### Data to use

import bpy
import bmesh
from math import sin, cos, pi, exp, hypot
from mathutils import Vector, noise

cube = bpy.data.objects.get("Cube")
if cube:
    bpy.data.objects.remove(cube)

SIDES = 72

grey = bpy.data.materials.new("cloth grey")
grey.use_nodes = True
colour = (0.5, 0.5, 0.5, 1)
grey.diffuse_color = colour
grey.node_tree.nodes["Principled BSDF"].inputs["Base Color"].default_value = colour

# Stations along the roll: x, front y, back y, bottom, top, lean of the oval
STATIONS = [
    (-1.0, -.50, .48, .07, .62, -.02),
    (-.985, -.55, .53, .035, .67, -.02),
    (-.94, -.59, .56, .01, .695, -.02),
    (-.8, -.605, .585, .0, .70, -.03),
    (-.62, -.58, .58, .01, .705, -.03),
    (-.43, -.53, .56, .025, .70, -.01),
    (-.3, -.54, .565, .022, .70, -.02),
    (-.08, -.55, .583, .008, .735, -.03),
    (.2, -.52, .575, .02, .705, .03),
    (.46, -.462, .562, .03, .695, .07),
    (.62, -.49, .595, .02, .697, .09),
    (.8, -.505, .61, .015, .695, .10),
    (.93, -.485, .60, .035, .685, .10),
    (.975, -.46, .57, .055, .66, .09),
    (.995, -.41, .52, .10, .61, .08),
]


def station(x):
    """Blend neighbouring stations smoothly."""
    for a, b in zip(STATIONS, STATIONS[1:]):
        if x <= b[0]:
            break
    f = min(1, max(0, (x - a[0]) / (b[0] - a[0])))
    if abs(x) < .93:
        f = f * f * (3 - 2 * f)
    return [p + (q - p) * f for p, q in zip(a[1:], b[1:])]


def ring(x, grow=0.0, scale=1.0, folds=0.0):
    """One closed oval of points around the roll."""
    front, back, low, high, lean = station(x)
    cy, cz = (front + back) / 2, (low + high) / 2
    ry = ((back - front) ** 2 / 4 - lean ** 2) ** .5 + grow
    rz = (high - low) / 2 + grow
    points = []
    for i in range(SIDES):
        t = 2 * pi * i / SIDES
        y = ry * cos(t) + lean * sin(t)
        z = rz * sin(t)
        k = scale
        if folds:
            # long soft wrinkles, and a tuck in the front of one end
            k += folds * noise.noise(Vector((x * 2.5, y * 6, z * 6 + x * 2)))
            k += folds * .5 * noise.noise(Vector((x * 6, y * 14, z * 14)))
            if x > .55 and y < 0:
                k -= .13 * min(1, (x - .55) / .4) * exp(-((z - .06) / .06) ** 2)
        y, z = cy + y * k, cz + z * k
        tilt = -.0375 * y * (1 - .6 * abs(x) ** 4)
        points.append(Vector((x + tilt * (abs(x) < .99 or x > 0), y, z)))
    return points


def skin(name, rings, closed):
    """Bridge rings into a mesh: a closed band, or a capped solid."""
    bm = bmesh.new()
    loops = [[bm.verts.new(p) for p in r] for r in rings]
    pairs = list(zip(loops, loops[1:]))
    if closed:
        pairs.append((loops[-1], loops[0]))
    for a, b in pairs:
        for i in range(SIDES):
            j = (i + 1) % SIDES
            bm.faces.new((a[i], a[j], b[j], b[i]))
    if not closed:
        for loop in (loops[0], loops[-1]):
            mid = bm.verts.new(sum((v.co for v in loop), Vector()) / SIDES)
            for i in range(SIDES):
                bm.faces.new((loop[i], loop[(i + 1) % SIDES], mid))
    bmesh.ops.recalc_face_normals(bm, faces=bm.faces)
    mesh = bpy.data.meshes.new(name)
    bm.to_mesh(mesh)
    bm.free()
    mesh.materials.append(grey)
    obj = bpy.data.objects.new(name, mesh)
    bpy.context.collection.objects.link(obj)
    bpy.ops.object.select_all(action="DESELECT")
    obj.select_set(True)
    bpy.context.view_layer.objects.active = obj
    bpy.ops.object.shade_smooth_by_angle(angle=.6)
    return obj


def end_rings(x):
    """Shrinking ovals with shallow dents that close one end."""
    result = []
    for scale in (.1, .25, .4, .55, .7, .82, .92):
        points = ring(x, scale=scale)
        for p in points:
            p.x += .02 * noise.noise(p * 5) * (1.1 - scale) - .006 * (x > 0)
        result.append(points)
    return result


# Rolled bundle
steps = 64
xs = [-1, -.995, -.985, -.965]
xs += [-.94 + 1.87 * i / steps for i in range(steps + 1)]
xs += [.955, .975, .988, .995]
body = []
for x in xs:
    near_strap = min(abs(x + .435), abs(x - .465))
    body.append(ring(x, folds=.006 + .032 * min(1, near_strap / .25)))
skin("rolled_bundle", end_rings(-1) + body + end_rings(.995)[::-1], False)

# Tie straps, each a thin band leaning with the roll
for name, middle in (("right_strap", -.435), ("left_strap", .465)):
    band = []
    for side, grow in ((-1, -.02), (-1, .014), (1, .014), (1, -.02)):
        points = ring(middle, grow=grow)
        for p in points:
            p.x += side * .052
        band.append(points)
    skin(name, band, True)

######

What the task asks: An exact copy of the lines above, from the one containing "ovals with shallow" down to the one containing "xs = [-1, -.995, -.985, -.965]" and including both, is the whole answer; retype it and nothing else.

Solution to this problem:
    """Shrinking ovals with shallow dents that close one end."""
    result = []
    for scale in (.1, .25, .4, .55, .7, .82, .92):
        points = ring(x, scale=scale)
        for p in points:
            p.x += .02 * noise.noise(p * 5) * (1.1 - scale) - .006 * (x > 0)
        result.append(points)
    return result


# Rolled bundle
steps = 64
xs = [-1, -.995, -.985, -.965]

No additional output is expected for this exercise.